The California lawmaker was asked about her stance on marijuana during an appearance on radio show The Breakfast Club.
Twitter users quickly pointed out an inconsistency in Harris’ story. The legislator had said that she was listening to Tupac and Snoop Dogg while smoking weed.
Harris graduated from Howard University in 1986, according to the school’s magazine. Tupac’s first album, 2Pacalypse Now, was released in 1991 and Snoop Dogg’s first album, Doggystyle, was released in 1993.
“While Snoop Dogg didn’t begin recording music until 1992 with Dr. Dre for The Chronic, Tupac started in rap as a local Baltimore act under the alias MC New York in 1987,” The Fader wrote. “At that time, Harris would have been studying law at UC Hastings; it seems unlikely that she would have been closely following underground Maryland hip-hop.”
Harris’ campaign did not respond to Newsweek when asked about the discrepancy.
Harris is one of seven Democrats running for president so far, according to CNN. Senator Cory Booker, Former Secretary of Housing and Urban Development Julian Castro, Former Maryland Representative John Delaney, Hawaii Representative Tulsi Gabbard, Minnesota Senator Amy Klobuchar and Senator Elizabeth Warren are also running,
Harris has come under fire for her record as San Francisco district attorney and as California’s attorney general. In a New York Times editorial published in January, law professor Lara Bazelon argued that Harris’ record did not align with her presentation as a “progressive prosecutor.” The piece said that, as an attorney, the senator sought to maintain wrongful convictions “secured through official misconduct.”
Harris, who said on Monday that “I think that [marijuana] gives a lot of people joy and we need more joy” laughed when a reporter asked in 2014 if she supported recreational legalization.
“Kamala Harris has spent her career fighting for reforms in the criminal justice system and pushing the envelope to keep everyone safer by bringing fairness and accountability,” a spokesperson for Harris told Vox last month.
Support for recreational marijuana legalization has significantly increased since 1970, according to polling by Gallup. Sixty-six percent of the country now backs legalization, according to figures published in October.

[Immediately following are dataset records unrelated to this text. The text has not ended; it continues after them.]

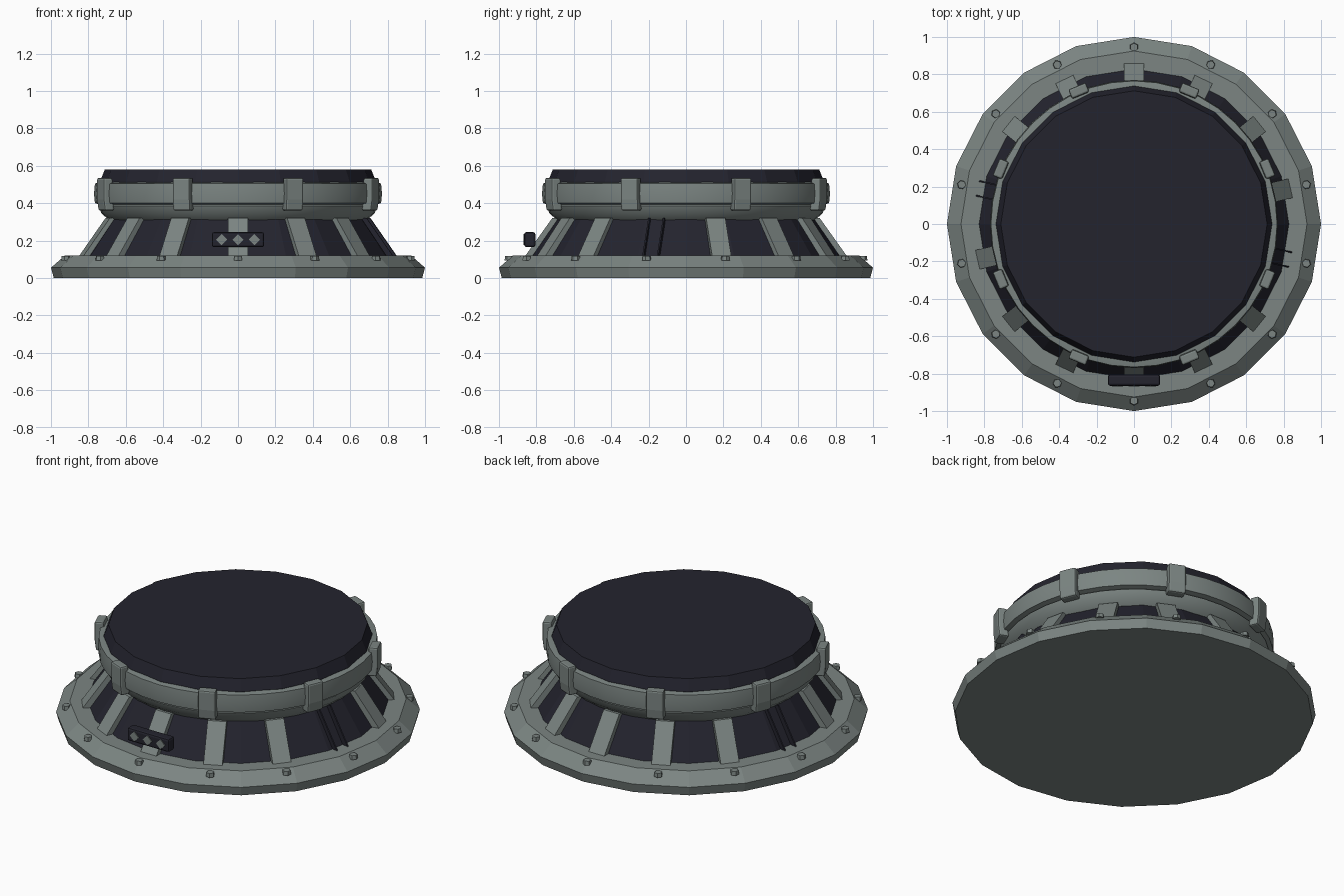
import bpy, bmesh
from math import cos, sin, pi, radians
from mathutils import Matrix, Vector

cube = bpy.data.objects.get("Cube")
if cube:
    bpy.data.objects.remove(cube, do_unlink=True)


def material(name, rgb):
    m = bpy.data.materials.new(name)
    m.use_nodes = True
    m.diffuse_color = (*rgb, 1)
    m.node_tree.nodes["Principled BSDF"].inputs["Base Color"].default_value = (*rgb, 1)
    return m


GRAY = material("metal gray", (0.2, 0.235, 0.225))
DARK = material("dark navy", (0.017, 0.017, 0.027))


def finish(name, bm, mat, bevel=0, smooth=False):
    bmesh.ops.recalc_face_normals(bm, faces=bm.faces)
    me = bpy.data.meshes.new(name)
    bm.to_mesh(me)
    bm.free()
    me.materials.append(mat)
    ob = bpy.data.objects.new(name, me)
    bpy.context.collection.objects.link(ob)
    if bevel:
        mod = ob.modifiers.new("edge bevel", "BEVEL")
        mod.width = bevel
        mod.segments = 2
    if smooth:
        bpy.ops.object.select_all(action="DESELECT")
        ob.select_set(True)
        bpy.context.view_layer.objects.active = ob
        bpy.ops.object.shade_smooth_by_angle(angle=radians(30))
    return ob


def lathe(name, profile, mat, sides=20, smooth=False):
    """Turn an (r, z) profile about z and cap both ends."""
    bm = bmesh.new()
    rings = [[bm.verts.new((r * cos(2 * pi * i / sides), r * sin(2 * pi * i / sides), z))
              for i in range(sides)] for r, z in profile]
    for low, high in zip(rings, rings[1:]):
        for i in range(sides):
            j = (i + 1) % sides
            bm.faces.new((low[i], low[j], high[j], high[i]))
    bm.faces.new(rings[0])
    bm.faces.new(rings[-1])
    return finish(name, bm, mat, smooth=smooth)


def slab(bm, profile, angle, width, offset=0):
    """Extrude an (r, z) profile sideways and turn it to an angle about z."""
    turn = Matrix.Rotation(angle, 3, "Z")
    sides = [[bm.verts.new(turn @ Vector((r, offset + s * width / 2, z))) for r, z in profile]
             for s in (-1, 1)]
    n = len(profile)
    for i in range(n):
        j = (i + 1) % n
        bm.faces.new((sides[0][i], sides[0][j], sides[1][j], sides[1][i]))
    bm.faces.new(sides[0])
    bm.faces.new(sides[1])


# Main turned bodies
lathe("base_flange", [(0.985, 0), (1, 0.055), (0.925, 0.12), (0.8, 0.12)], GRAY)
lathe("cone_body", [(0.835, 0.11), (0.69, 0.32)], DARK)
lathe("collar_ring", [(0.69, 0.31), (0.73, 0.345), (0.745, 0.385), (0.735, 0.392),
                      (0.765, 0.4), (0.77, 0.45), (0.765, 0.505), (0.73, 0.512)],
      GRAY, sides=40, smooth=True)
lathe("top_cap", [(0.738, 0.49), (0.738, 0.515), (0.712, 0.58)], DARK)

# Sloping ribs, with a pair of thin fins in two of the bays
ribs, fins = bmesh.new(), bmesh.new()
bolts = bmesh.new()
COUNT = 14
rib_profile = [(0.865, 0.11), (0.715, 0.32), (0.65, 0.32), (0.78, 0.11)]
for k in range(COUNT):
    a = -pi / 2 + 2 * pi * k / COUNT
    if k in (3, 10):
        for side in (-0.04, 0.04):
            slab(fins, rib_profile, a, 0.008, side)
    else:
        slab(ribs, rib_profile, a, 0.105)
    place = Matrix.Rotation(a, 4, "Z") @ Matrix.Translation((0.945, 0, 0.105))
    bmesh.ops.create_cone(bolts, cap_ends=True, segments=6, radius1=0.025, radius2=0.022,
                          depth=0.024, matrix=place @ Matrix.Rotation(pi / 6, 4, "Z"))
finish("ribs", ribs, GRAY)
finish("thin_fins", fins, DARK)
finish("flange_bolts", bolts, GRAY)

# Clamps around the collar
clamps = bmesh.new()
for k in range(8):
    slab(clamps, [(0.735, 0.36), (0.79, 0.36), (0.798, 0.42), (0.798, 0.535), (0.745, 0.535)],
         pi / 8 + k * pi / 4, 0.1)
finish("collar_clamps", clamps, GRAY, bevel=0.01)

# Front panel with three diamond lights
panel = bmesh.new()
slab(panel, [(0.805, 0.165), (0.865, 0.165), (0.865, 0.245), (0.805, 0.245)], -pi / 2, 0.28)
finish("front_panel", panel, DARK, bevel=0.012)
lights = bmesh.new()
for x in (-0.088, 0, 0.088):
    place = Matrix.Translation((x, -0.866, 0.205)) @ Matrix.Rotation(pi / 2, 4, "X")
    bmesh.ops.create_cone(lights, cap_ends=True, segments=4, radius1=0.03, radius2=0.03,
                          depth=0.008, matrix=place)
finish("panel_lights", lights, GRAY)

Ten states and the District of Columbia have laws permitting recreational use of marijuana, according to the National Conference of State Legislatures.